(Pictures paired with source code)
::::::::::
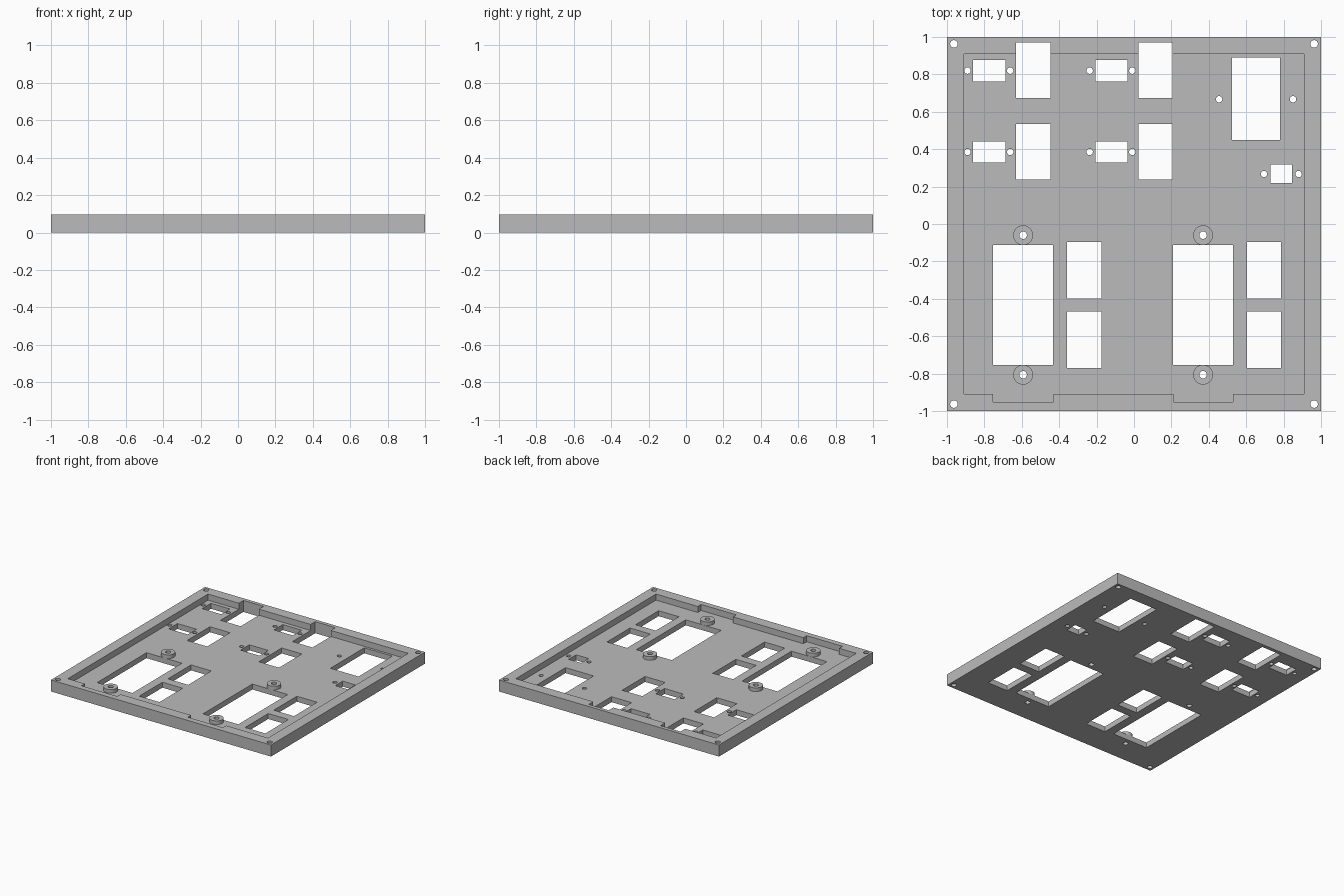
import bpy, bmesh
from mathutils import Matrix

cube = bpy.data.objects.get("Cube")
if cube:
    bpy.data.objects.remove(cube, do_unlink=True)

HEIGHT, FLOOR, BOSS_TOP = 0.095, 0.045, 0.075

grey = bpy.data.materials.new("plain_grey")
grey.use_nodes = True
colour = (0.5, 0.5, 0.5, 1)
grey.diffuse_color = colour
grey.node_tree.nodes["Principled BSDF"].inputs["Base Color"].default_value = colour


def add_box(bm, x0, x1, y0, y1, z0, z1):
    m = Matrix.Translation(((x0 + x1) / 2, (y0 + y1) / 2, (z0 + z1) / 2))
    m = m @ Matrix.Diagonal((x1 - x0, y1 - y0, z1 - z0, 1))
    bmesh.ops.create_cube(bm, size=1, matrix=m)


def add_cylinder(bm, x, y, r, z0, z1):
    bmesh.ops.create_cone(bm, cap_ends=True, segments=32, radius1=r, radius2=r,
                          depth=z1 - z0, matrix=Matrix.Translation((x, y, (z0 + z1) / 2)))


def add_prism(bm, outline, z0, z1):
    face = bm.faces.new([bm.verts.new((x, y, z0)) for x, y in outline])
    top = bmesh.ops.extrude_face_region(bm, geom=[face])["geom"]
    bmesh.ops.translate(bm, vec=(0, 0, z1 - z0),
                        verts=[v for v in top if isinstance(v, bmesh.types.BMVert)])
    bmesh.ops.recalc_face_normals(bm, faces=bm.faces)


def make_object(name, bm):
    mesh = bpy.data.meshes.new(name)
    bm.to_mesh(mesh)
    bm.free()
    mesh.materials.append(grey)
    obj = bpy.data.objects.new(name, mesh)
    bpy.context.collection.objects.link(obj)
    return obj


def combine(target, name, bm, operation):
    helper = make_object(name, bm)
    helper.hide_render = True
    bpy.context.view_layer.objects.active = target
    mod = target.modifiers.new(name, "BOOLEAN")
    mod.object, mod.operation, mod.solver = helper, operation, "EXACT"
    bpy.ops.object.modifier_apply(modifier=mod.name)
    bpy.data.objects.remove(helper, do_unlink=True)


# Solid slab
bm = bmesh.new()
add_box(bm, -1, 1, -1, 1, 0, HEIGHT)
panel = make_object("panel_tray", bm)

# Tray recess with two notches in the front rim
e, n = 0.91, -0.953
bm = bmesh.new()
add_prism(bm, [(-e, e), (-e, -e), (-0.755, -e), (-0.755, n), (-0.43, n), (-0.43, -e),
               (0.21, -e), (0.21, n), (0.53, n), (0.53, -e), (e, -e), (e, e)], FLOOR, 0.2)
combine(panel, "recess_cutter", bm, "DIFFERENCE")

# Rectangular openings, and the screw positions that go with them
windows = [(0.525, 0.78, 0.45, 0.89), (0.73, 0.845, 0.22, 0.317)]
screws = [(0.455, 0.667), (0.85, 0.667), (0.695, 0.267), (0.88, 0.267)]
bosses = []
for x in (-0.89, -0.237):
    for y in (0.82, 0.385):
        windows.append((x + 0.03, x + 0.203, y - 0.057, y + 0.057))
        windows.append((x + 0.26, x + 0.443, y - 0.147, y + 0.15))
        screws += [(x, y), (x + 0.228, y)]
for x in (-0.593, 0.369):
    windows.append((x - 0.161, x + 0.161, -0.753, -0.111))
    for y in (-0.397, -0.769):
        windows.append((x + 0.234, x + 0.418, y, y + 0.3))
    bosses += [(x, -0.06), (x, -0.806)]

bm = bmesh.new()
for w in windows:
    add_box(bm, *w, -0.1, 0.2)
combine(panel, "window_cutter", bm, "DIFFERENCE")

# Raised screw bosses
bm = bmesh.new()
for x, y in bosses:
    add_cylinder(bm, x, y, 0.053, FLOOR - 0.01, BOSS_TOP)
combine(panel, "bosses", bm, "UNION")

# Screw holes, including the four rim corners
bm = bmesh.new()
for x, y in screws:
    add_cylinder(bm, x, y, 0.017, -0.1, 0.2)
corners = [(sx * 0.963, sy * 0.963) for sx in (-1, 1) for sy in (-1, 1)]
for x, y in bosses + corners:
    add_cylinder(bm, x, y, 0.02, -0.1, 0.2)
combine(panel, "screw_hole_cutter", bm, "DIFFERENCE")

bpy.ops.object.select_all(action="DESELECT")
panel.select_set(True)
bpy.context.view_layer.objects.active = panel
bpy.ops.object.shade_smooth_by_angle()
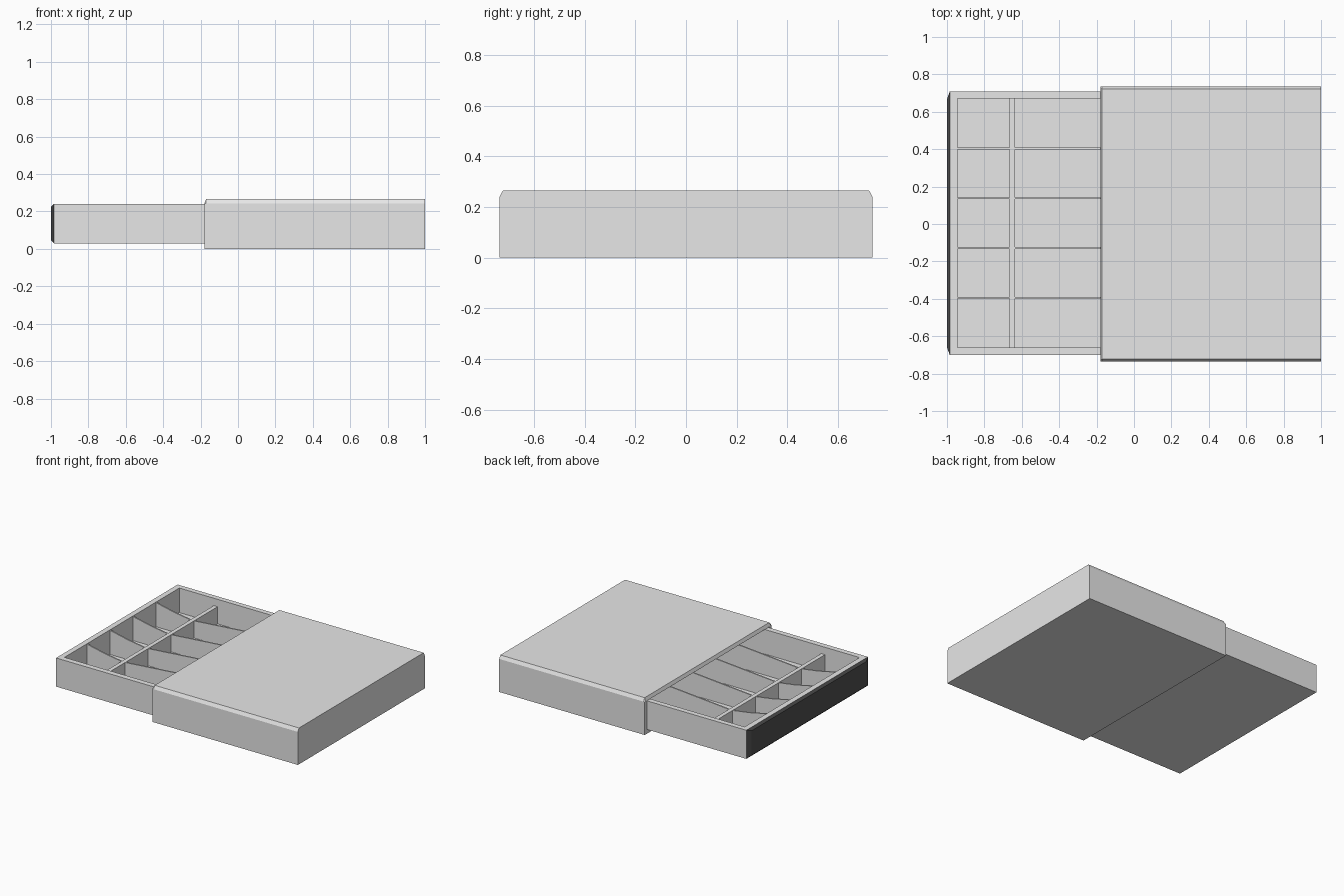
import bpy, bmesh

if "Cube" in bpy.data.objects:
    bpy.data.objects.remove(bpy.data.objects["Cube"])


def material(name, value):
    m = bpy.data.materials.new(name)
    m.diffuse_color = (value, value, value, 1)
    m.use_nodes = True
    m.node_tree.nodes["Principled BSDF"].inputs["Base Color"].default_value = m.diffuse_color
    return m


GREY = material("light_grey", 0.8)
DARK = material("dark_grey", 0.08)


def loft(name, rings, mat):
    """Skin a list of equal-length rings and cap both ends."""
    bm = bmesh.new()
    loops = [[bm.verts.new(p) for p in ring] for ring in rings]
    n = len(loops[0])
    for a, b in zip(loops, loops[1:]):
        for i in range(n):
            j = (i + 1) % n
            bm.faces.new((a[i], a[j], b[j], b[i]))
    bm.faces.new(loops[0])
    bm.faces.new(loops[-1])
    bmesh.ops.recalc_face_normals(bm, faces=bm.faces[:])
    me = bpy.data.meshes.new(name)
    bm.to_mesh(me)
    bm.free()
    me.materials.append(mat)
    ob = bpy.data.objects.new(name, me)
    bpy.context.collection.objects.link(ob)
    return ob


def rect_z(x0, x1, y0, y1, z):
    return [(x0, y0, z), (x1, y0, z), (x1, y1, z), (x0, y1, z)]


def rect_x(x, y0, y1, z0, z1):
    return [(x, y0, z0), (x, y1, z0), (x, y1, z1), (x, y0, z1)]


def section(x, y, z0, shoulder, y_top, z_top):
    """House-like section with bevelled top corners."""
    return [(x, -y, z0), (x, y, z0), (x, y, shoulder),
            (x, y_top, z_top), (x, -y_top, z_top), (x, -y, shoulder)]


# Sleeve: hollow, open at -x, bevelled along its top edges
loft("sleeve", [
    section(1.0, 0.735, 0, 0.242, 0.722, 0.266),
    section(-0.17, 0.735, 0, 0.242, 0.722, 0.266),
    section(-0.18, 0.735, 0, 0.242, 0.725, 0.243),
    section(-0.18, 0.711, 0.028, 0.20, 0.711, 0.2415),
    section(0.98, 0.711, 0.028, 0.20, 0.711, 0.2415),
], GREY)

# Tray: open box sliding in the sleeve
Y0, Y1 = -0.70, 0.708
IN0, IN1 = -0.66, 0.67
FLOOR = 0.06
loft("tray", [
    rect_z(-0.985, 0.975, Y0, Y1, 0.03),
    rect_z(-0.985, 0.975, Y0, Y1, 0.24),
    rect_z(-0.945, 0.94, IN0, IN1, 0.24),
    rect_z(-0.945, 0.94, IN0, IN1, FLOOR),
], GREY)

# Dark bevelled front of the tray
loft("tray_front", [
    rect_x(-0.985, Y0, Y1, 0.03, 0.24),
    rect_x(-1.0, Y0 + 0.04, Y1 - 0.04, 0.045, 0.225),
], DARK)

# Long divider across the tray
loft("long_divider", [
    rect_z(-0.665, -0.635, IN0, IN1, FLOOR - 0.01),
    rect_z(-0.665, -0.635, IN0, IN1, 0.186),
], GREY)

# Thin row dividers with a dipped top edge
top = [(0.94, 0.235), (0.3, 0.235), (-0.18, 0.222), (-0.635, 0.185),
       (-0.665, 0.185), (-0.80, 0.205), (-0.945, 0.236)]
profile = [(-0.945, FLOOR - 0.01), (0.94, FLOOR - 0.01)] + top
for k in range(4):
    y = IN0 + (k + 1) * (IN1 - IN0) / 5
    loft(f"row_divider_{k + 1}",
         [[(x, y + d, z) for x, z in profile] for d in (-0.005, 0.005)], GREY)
::::::::::
Only the lines from the top of the data through the line with "colour = (0.5, 0.5, 0.5, 1)" should be quoted, exactly and with both ends kept; skip the pictures.

import bpy, bmesh
from mathutils import Matrix

cube = bpy.data.objects.get("Cube")
if cube:
    bpy.data.objects.remove(cube, do_unlink=True)

HEIGHT, FLOOR, BOSS_TOP = 0.095, 0.045, 0.075

grey = bpy.data.materials.new("plain_grey")
grey.use_nodes = True
colour = (0.5, 0.5, 0.5, 1)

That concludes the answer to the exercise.